Stored data entries:

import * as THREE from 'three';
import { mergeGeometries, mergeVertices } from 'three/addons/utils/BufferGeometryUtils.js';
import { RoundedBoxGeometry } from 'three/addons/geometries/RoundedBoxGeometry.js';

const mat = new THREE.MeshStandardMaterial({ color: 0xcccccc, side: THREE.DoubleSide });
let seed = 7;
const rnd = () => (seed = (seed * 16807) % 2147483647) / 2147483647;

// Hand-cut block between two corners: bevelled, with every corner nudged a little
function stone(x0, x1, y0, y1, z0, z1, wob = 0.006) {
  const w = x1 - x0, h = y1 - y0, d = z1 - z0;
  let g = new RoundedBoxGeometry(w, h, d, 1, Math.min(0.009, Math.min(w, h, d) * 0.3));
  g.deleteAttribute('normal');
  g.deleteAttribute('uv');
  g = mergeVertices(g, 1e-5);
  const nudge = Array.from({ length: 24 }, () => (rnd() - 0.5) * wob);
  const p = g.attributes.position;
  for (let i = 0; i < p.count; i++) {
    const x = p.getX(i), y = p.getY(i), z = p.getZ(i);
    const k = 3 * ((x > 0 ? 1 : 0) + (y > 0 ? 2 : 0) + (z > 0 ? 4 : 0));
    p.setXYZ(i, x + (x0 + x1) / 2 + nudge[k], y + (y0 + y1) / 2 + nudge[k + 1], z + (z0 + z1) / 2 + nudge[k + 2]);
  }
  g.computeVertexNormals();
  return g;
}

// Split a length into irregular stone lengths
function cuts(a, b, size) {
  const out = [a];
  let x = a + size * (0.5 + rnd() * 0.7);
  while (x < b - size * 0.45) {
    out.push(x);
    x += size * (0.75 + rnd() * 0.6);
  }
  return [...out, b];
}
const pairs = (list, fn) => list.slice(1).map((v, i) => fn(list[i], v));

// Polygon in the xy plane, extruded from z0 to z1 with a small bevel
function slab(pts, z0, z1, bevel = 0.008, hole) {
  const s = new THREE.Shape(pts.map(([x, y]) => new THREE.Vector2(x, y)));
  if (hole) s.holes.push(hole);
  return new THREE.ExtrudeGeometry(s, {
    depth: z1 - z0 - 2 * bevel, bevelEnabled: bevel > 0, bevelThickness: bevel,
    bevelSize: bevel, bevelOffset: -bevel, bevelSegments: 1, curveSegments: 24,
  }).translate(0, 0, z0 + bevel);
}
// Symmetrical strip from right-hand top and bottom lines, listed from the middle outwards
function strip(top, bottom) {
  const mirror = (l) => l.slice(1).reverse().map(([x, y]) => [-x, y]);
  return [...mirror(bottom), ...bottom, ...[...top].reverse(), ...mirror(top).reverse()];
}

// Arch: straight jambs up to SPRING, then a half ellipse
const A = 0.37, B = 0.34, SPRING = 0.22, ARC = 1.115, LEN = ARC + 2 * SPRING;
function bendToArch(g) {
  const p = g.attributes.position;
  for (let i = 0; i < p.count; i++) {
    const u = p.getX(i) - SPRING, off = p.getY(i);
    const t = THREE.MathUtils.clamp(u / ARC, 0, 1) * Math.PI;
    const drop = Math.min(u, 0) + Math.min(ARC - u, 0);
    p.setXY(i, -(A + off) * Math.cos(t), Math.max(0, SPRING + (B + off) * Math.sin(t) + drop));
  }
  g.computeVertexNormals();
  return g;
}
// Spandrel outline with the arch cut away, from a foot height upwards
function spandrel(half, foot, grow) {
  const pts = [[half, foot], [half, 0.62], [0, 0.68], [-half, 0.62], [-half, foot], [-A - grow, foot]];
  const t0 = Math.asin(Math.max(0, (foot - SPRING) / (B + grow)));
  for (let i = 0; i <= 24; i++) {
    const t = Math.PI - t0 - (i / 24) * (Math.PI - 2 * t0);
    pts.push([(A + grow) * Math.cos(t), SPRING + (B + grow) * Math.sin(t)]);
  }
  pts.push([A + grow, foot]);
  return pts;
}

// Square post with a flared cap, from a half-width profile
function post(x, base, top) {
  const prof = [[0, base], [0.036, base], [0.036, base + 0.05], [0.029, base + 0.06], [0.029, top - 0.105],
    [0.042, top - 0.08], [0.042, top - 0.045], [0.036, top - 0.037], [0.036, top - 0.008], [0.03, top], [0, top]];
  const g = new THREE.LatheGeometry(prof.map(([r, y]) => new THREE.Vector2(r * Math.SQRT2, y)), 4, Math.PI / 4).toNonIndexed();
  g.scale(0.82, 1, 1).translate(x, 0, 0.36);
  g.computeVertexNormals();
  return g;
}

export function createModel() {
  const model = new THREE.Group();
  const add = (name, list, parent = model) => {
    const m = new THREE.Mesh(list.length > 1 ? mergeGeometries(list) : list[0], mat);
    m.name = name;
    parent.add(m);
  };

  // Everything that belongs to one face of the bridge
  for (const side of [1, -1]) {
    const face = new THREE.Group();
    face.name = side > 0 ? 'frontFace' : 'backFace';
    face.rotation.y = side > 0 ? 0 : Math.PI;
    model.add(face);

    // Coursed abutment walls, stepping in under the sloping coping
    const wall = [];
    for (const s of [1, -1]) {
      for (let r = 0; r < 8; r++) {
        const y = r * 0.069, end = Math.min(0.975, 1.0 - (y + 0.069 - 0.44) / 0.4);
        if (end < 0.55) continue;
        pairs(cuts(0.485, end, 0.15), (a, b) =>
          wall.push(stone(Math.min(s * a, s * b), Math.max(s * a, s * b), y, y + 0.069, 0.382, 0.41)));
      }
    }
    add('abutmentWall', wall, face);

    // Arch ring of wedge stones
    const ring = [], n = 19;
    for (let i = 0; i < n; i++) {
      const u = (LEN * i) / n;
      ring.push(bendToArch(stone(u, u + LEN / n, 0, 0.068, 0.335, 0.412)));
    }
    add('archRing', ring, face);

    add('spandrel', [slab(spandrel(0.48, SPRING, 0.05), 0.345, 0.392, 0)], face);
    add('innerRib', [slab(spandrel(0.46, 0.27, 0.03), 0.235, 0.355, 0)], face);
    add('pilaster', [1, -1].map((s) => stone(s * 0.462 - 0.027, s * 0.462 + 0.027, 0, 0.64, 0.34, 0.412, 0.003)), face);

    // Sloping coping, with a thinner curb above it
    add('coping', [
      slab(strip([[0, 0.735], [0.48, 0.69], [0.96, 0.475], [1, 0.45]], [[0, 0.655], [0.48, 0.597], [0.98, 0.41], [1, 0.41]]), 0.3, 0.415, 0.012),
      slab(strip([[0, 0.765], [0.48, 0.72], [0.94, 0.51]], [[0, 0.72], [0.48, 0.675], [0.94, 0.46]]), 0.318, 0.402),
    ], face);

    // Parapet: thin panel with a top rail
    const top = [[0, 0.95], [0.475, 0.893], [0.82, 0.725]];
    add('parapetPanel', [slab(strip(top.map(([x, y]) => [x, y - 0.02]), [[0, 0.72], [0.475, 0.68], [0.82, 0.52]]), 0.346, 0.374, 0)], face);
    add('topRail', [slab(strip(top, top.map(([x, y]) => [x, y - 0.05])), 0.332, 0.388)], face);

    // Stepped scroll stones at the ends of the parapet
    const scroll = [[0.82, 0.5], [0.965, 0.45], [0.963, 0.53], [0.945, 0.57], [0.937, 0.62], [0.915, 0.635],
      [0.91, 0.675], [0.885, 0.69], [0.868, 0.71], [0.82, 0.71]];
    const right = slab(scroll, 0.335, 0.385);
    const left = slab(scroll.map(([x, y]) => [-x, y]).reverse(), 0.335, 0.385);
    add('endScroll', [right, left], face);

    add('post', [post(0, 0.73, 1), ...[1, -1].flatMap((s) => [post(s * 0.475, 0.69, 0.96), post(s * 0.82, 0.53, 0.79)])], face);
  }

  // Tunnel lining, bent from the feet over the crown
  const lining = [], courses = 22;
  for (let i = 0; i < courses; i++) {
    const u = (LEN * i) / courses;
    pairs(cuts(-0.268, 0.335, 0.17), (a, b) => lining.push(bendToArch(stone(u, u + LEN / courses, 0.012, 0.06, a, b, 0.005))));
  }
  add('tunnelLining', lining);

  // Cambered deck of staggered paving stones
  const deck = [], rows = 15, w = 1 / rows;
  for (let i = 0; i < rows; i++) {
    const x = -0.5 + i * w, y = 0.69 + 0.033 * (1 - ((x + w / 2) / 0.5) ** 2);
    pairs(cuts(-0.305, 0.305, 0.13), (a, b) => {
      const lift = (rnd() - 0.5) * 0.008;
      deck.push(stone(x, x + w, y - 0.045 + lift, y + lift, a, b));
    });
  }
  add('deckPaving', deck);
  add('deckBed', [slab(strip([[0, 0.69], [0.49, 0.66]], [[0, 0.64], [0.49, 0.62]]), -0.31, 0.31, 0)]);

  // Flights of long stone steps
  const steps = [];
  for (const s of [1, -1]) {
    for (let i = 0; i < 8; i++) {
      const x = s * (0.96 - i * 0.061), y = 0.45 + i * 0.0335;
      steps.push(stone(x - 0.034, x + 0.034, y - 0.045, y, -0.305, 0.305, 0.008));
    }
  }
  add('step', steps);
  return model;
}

---

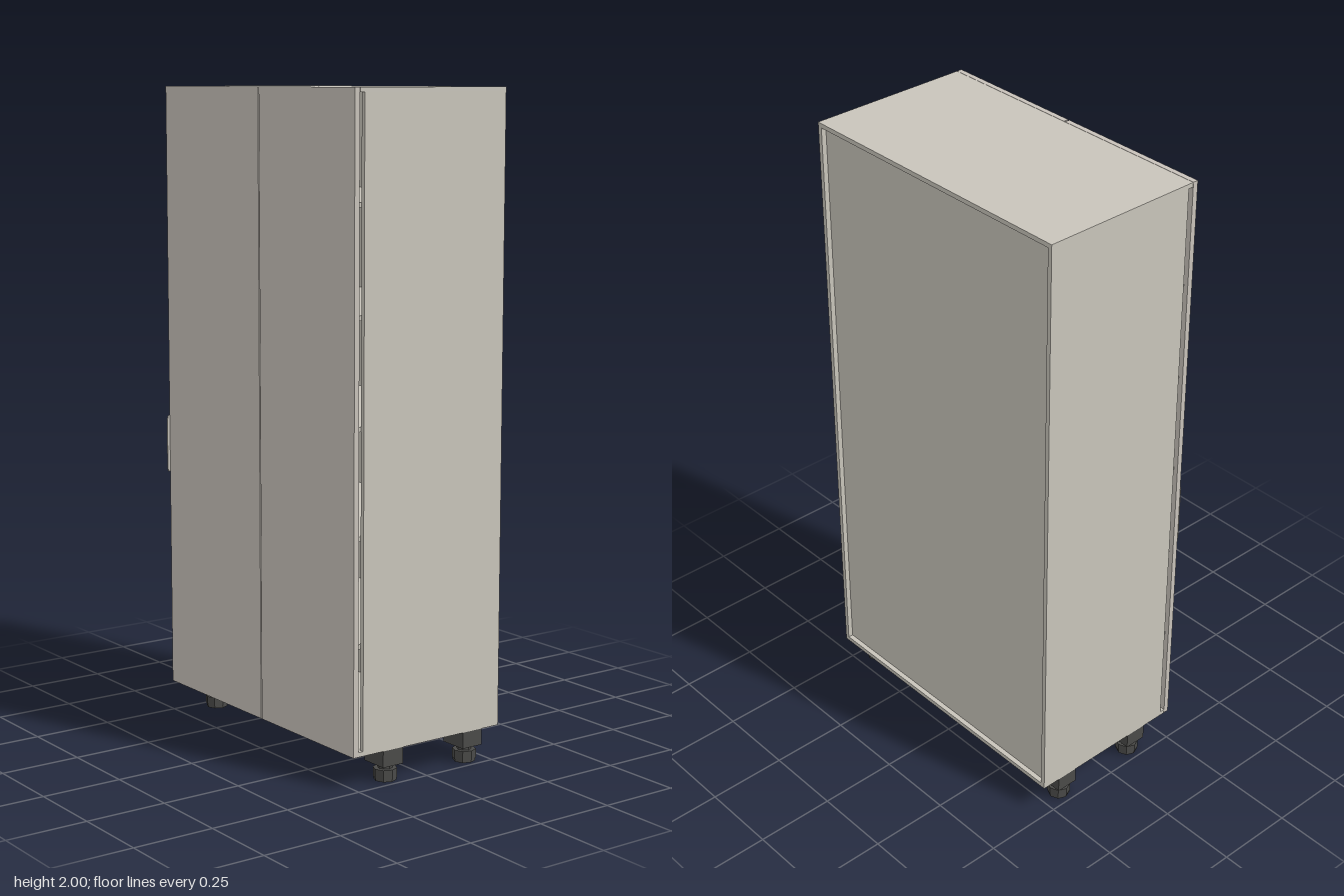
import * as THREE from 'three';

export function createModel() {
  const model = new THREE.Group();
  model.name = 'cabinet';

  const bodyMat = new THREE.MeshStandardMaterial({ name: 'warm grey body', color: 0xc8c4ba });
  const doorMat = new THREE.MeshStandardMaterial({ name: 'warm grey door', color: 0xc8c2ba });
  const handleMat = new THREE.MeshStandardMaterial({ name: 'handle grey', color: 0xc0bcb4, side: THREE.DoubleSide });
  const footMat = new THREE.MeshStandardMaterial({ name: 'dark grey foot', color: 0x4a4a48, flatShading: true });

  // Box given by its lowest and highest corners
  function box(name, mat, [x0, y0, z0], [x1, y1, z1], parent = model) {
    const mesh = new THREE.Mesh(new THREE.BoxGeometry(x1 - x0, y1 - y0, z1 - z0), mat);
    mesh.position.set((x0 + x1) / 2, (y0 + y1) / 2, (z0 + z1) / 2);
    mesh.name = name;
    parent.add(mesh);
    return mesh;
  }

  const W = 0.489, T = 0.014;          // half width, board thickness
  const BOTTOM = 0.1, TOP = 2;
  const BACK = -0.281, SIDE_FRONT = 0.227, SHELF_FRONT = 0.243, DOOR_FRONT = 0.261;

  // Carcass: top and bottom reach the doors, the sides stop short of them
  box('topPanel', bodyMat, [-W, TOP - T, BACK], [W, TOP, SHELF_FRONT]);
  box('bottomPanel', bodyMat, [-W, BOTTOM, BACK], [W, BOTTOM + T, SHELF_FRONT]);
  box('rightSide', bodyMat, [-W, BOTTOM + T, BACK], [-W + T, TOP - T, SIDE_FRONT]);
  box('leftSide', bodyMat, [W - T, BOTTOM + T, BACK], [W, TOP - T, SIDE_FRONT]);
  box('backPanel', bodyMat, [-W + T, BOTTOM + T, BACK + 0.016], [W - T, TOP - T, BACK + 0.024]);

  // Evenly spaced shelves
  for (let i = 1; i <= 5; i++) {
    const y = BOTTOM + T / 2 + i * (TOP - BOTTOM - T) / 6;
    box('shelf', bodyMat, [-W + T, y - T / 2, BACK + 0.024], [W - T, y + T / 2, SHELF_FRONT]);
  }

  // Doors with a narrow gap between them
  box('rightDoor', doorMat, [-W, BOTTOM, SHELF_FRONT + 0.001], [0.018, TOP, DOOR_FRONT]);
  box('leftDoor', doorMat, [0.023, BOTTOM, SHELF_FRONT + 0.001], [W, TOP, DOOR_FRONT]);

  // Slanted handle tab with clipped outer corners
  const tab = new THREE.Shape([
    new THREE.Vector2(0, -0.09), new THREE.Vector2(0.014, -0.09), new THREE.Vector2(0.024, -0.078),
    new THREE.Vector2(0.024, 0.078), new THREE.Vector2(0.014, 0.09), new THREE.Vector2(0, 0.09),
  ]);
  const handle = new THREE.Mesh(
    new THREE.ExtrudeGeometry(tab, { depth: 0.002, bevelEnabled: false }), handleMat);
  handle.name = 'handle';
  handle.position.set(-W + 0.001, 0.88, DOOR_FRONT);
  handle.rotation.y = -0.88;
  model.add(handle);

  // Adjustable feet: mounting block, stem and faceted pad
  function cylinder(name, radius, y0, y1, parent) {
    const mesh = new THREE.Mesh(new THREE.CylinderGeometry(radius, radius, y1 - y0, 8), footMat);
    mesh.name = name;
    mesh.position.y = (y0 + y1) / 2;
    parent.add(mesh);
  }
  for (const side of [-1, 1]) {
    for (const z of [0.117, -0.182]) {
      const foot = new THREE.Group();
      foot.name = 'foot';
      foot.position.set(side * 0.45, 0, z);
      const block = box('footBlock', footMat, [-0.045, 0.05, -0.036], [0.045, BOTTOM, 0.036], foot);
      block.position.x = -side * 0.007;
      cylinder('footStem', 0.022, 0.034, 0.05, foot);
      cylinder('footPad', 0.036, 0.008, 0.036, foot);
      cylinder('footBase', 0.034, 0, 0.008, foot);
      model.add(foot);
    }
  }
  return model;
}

WHAT IS NEEDED: Of the entries above, repeat exactly the lines from the line with "const top = [[0, 0.95], [0.475, 0.893], [0.82, 0.725]];" through the line with "add('endScroll', [right, left], face);", both of them included.

RESPONSE TO THIS TASK:
    const top = [[0, 0.95], [0.475, 0.893], [0.82, 0.725]];
    add('parapetPanel', [slab(strip(top.map(([x, y]) => [x, y - 0.02]), [[0, 0.72], [0.475, 0.68], [0.82, 0.52]]), 0.346, 0.374, 0)], face);
    add('topRail', [slab(strip(top, top.map(([x, y]) => [x, y - 0.05])), 0.332, 0.388)], face);

    // Stepped scroll stones at the ends of the parapet
    const scroll = [[0.82, 0.5], [0.965, 0.45], [0.963, 0.53], [0.945, 0.57], [0.937, 0.62], [0.915, 0.635],
      [0.91, 0.675], [0.885, 0.69], [0.868, 0.71], [0.82, 0.71]];
    const right = slab(scroll, 0.335, 0.385);
    const left = slab(scroll.map(([x, y]) => [-x, y]).reverse(), 0.335, 0.385);
    add('endScroll', [right, left], face);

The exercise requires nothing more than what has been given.